Having described Judah as tinder-dry and ready to go up in flames of judgment (5.24), Isaiah recounts, in vivid first-person narrative, a vision of Yahweh dominated by the image of burning. In the year of King Uzziah’s death, a year that saw the Assyrian empire grow stronger and extend its imperial reach over the ancient Near East, the prophet glimpses another king, enthroned over the entire earth (vv.2-3), to whom even Assyria is subject. The Temple, where this vision takes place, functions as a window on God’s throne room, but itself can contain only the hem of his robe (v.1)! The immensity of scale alone is staggering. But add to that the encircling seraphim, Yahweh’s six-winged blazing heavenly attendants (saraph means “to burn”), whose praise of the Lord of Hosts rocks the Temple to its foundations and fills it with smoke (v.4), and Isaiah is reduced to holy and abject terror.

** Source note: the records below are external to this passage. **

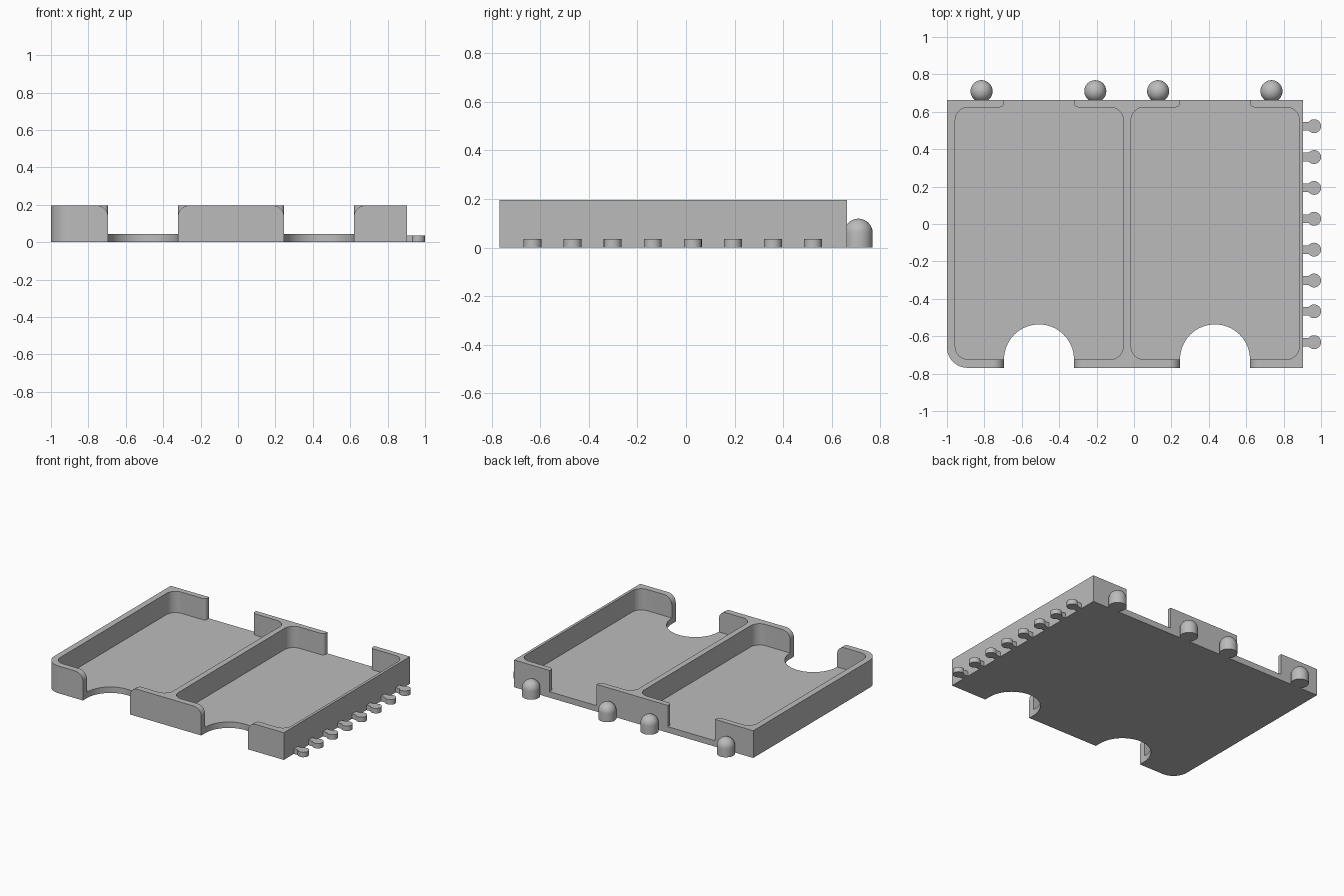
import bpy, bmesh
from math import sin, cos, pi, radians, asin
from mathutils import Matrix, Vector

if "Cube" in bpy.data.objects:
    bpy.data.objects.remove(bpy.data.objects["Cube"], do_unlink=True)

grey = bpy.data.materials.new("matte grey")
grey.use_nodes = True
grey.diffuse_color = (0.5, 0.5, 0.5, 1)
grey.node_tree.nodes["Principled BSDF"].inputs["Base Color"].default_value = (0.5, 0.5, 0.5, 1)

LEFT, RIGHT, FRONT, BACK = -1.0, 0.903, -0.769, 0.664
HEIGHT, FLOOR = 0.196, 0.043
INNER_FRONT, INNER_BACK = -0.724, 0.624
GAP_HALF = 0.187


def arc(cx, cy, r, start, end, steps=12):
    """Points along an arc, angles in degrees."""
    angles = [radians(start + (end - start) * i / steps) for i in range(steps + 1)]
    return [(cx + r * cos(a), cy + r * sin(a)) for a in angles]


def add_object(name, bm):
    bmesh.ops.recalc_face_normals(bm, faces=bm.faces)
    mesh = bpy.data.meshes.new(name)
    bm.to_mesh(mesh)
    bm.free()
    mesh.materials.append(grey)
    obj = bpy.data.objects.new(name, mesh)
    bpy.context.scene.collection.objects.link(obj)
    return obj


def prism(name, outline, low, high, along_y=False):
    """Extrude an outline along z, or an x-z outline along y."""
    def place(u, v):
        return (u, low, v) if along_y else (u, v, low)
    bm = bmesh.new()
    face = bm.faces.new([bm.verts.new(place(u, v)) for u, v in outline])
    out = bmesh.ops.extrude_face_region(bm, geom=[face])
    verts = [g for g in out["geom"] if isinstance(g, bmesh.types.BMVert)]
    step = high - low
    bmesh.ops.translate(bm, verts=verts, vec=(0, step, 0) if along_y else (0, 0, step))
    return add_object(name, bm)


def smooth(obj):
    bpy.ops.object.select_all(action="DESELECT")
    obj.select_set(True)
    bpy.context.view_layer.objects.active = obj
    bpy.ops.object.shade_smooth_by_angle(angle=radians(30))


def cut(target, cutter):
    bpy.context.view_layer.objects.active = target
    mod = target.modifiers.new("cut", "BOOLEAN")
    mod.operation, mod.solver, mod.object = "DIFFERENCE", "EXACT", cutter
    bpy.ops.object.modifier_apply(modifier=mod.name)
    bpy.data.objects.remove(cutter, do_unlink=True)


# Tray block with one rounded front corner
r = 0.11
tray = prism("tray", arc(LEFT + r, FRONT + r, r, 180, 270)
             + [(RIGHT, FRONT), (RIGHT, BACK), (LEFT, BACK)], 0, HEIGHT)

# Two card pockets, each with a thumb notch in front and an opening behind
for x0, x1, gap in ((-0.956, -0.057, -0.508), (-0.016, 0.884, 0.433)):
    r = 0.07
    y0, y1 = INNER_FRONT, INNER_BACK
    cut(tray, prism("pocket_cutter",
                    arc(x0 + r, y0 + r, r, 180, 270) + arc(x1 - r, y0 + r, r, 270, 360)
                    + arc(x1 - r, y1 - r, r, 0, 90) + arc(x0 + r, y1 - r, r, 90, 180),
                    FLOOR, 0.3))
    g0, g1 = gap - GAP_HALF, gap + GAP_HALF

    # Back opening with eased inner wall ends
    r = 0.022
    cut(tray, prism("back_opening_cutter",
                    arc(g1 + r, y1 + r, r, 270, 180, 6)
                    + [(g1, 0.8), (g0, 0.8)]
                    + arc(g0 - r, y1 + r, r, 0, -90, 6)
                    + [(g0 - r, y1 - 0.05), (g1 + r, y1 - 0.05)], FLOOR, 0.3))

    # Front opening whose upper wall corners are rounded over
    r = 0.06
    cut(tray, prism("front_opening_cutter",
                    [(g0, FLOOR), (g1, FLOOR)]
                    + arc(g1 + r, HEIGHT - r, r, 180, 90)
                    + [(g1 + r, 0.3), (g0 - r, 0.3)]
                    + arc(g0 - r, HEIGHT - r, r, 90, 0),
                    -0.9, y0 + 0.002, along_y=True))

    # Round thumb notch through the floor
    cut(tray, prism("thumb_notch_cutter",
                    arc(gap, y0, GAP_HALF, 0, 180, 40) + [(g0, -0.9), (g1, -0.9)],
                    -0.1, 0.1))
smooth(tray)

# Keyhole-shaped connector pegs along the left side
for i in range(8):
    y = 0.523 - 0.165 * i
    r, half = 0.037, 0.023
    a = 180 - asin(half / r) * 180 / pi
    peg = prism(f"side_peg_{i + 1}",
                arc(1 - r, y, r, -a, a, 28)
                + [(RIGHT - 0.01, y + half), (RIGHT - 0.01, y - half)], 0, 0.036)
    smooth(peg)

# Domed knobs along the back
for i, x in enumerate((-0.815, -0.207, 0.129, 0.735)):
    r = 0.059
    profile = [(0, 0), (r, 0)] + arc(0, 0.06, r, 0, 90, 10)
    bm = bmesh.new()
    verts = [bm.verts.new((u, 0, v)) for u, v in profile]
    edges = [bm.edges.new(pair) for pair in zip(verts, verts[1:])]
    bmesh.ops.spin(bm, geom=verts + edges, cent=(0, 0, 0), axis=(0, 0, 1),
                   angle=2 * pi, steps=32, use_duplicate=False)
    bmesh.ops.remove_doubles(bm, verts=bm.verts, dist=0.0005)
    knob = add_object(f"back_knob_{i + 1}", bm)
    knob.location = (x, 0.71, 0)
    smooth(knob)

“Woe is me!” he cries, in solidarity with the people over whom he has just proclaimed a series of woes (5,8,11,18,20-22). In stark contrast to the scribes and Pharisees who self-righteously accuse the woman taken in adultery (John 8.4-5), Isaiah admits that all—prophet and people alike—are unclean in the presence of the thrice-holy king, the Lord of hosts (v.5).
Then, with tongs, since it is hotter than even they can bear, one of the seraphim takes a live coal from the brazier on the alter (v.6) and sears the prophet’s lips with forgiveness and atonement, purifying him for the arduous message he is to give (v.7). Only one who knows his own sin could bring such an impossible message with integrity. Isaiah is to blind, deafen and harden the people, to confirm them in their sin, and thus in their judgment (vv.9-10). Presumably if Isaiah had known the point of the message, he would not have been so quick to volunteer (v.8). In this willingness he is perhaps unique among the prophets, for all from Moses to Jeremiah vigorously resisted their commissioning.

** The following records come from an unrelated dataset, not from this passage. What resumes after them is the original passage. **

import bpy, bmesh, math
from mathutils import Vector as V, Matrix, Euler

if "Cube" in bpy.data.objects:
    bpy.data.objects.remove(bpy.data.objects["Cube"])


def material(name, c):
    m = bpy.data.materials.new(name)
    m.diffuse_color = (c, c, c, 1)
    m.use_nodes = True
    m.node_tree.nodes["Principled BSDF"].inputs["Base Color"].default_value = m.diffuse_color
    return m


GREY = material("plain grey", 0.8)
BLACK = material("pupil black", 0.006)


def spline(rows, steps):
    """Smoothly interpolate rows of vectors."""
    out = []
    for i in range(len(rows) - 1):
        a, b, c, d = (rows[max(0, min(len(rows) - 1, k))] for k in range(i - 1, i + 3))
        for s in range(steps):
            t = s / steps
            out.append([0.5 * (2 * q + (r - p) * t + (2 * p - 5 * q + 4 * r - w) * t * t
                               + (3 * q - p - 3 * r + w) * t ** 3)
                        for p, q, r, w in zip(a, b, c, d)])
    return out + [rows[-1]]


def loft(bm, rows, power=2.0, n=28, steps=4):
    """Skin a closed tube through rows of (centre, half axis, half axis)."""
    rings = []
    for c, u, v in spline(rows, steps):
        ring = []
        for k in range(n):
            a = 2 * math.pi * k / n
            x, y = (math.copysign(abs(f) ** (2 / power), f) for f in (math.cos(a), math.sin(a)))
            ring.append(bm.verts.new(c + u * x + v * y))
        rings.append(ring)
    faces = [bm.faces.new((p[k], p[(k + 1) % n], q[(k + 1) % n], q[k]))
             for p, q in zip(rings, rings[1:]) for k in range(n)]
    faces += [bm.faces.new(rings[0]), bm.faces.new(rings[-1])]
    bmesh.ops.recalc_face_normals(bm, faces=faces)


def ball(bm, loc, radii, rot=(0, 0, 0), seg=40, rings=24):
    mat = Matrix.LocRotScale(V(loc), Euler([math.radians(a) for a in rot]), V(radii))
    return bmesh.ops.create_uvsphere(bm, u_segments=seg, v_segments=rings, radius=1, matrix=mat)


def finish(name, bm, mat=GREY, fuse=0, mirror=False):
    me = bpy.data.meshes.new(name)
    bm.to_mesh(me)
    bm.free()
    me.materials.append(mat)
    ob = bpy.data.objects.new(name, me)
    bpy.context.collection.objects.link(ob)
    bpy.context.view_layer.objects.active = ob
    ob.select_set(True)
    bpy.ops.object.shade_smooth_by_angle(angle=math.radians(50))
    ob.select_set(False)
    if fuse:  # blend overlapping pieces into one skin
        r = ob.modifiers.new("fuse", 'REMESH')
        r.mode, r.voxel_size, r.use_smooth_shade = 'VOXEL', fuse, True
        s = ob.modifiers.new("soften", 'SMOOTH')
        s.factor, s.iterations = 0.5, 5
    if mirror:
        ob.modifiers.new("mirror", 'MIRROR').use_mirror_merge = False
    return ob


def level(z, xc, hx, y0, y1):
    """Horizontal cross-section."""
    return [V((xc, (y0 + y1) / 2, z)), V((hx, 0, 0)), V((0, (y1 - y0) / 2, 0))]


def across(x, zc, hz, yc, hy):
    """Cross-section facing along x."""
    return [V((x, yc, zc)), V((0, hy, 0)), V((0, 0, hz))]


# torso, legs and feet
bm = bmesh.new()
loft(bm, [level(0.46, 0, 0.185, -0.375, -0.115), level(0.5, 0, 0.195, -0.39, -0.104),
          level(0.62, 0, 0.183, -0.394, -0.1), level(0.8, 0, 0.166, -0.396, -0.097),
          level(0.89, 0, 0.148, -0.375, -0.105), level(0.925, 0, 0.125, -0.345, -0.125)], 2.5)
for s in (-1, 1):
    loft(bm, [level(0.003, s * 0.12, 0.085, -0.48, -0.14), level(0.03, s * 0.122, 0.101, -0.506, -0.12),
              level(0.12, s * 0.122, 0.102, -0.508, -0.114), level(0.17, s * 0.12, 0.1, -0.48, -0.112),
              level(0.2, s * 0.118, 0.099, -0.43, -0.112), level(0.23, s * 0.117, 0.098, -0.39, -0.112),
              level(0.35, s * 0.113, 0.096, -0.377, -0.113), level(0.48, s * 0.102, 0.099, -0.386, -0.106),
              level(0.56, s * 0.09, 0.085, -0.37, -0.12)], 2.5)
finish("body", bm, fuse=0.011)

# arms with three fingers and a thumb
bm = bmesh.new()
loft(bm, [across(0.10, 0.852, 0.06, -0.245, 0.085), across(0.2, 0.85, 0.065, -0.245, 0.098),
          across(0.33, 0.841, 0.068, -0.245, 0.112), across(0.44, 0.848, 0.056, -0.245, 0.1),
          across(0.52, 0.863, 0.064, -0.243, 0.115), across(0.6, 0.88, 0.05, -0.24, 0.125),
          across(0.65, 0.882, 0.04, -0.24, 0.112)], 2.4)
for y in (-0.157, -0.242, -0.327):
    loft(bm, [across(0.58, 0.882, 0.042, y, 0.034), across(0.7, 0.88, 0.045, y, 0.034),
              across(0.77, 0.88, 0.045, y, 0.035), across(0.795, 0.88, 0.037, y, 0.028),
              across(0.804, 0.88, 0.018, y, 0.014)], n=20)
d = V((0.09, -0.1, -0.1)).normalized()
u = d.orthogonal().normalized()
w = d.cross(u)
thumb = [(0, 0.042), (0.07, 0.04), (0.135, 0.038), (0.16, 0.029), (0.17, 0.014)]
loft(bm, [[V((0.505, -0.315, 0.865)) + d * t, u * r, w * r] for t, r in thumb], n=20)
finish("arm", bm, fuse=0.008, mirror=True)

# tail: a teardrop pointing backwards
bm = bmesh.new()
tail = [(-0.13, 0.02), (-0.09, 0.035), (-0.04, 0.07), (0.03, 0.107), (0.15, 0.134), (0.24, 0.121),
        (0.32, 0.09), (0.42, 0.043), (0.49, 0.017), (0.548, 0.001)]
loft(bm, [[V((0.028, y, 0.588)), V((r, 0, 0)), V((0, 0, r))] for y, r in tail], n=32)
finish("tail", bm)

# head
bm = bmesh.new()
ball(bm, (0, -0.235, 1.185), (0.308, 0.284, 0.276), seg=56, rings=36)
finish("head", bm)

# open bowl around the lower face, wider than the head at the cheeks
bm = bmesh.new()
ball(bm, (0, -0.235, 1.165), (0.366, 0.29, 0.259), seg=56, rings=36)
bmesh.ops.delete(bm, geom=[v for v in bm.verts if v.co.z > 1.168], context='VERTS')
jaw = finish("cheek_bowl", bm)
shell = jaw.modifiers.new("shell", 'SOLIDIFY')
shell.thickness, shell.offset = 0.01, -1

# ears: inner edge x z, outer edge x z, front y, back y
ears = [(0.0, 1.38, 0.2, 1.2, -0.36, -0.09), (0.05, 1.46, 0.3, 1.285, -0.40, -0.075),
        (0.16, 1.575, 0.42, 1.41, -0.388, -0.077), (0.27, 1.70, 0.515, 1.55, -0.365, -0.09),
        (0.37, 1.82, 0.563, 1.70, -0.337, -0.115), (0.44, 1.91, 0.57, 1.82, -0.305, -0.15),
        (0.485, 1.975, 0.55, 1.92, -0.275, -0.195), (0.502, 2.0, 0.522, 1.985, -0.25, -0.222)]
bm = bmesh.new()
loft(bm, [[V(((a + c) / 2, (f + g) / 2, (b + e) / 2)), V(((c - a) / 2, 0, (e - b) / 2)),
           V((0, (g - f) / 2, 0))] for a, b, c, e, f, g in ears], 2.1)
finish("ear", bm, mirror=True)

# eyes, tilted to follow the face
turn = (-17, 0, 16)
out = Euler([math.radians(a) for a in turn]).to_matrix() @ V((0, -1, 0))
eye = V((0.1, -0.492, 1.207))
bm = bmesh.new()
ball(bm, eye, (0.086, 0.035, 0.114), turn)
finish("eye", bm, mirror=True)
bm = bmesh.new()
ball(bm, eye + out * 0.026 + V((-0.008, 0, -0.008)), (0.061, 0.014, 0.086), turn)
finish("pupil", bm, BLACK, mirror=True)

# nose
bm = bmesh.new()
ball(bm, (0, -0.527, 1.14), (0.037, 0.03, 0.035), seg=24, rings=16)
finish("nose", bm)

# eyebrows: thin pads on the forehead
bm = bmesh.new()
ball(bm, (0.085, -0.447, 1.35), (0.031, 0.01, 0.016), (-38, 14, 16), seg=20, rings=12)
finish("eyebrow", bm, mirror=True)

Isaiah’s resistance is limited to a poignant question, an agonized prayer of lament: “How long, O Lord?” (v.11). To which God answers: until the devastation is complete (v.11). Until the land is depopulated through exile “and vast is its emptiness” (v.12). But the judgment will fall not just upon Ephraim, the northern kingdom. Even the “tenth” (Judah) that initially escapes devastation, will finally be burned (v. 13), as if a forest fire that had bypassed a small copse of standing trees quickly turns with a change of wind to devour the last remaining patch of green. Until only a stump of that magnificent forest remains and the Lord’s vineyard is reduced to rubble.
But buried deep in this thicket of radical judgment is a brief sentence of hope: “The holy seed is its stump” (v.13). These cryptic words which close the vision, and the chapter, draw on the image of burning as purification (1.25; 4.3-4; 6.6-7). They also evoke the regenerative power of felled trees, especially oaks and terebinths, which in scripture are often associated with holy places and sacred groves (Gen 12.6; 35.4; Deut 11.30; Josh 24.26; Judg 9.6,37; Hos 4.13; Ezek 6.13). But beyond these associations, the text anticipates Isaiah’s messianic image in 11.1 (also 11.10 and 4.2) of a branch or shoot sprouting from the stump of Jesse (the Davidic line). In a bleak text, dominated by judgment, which realistically faces the fact of national destruction, we find tucked away a hopeful hint of the advent of a future king, born by God’s gracious purging of the Davidic line, to bring justice, healing and holiness, finally, to the devastated land.
Dr. J. Richard Middleton serves as professor of biblical worldview and exegesis at Northeastern Seminary.
From The Advent of Justice: A Book of Meditations. Used by permission of Wipf and Stock Publishers.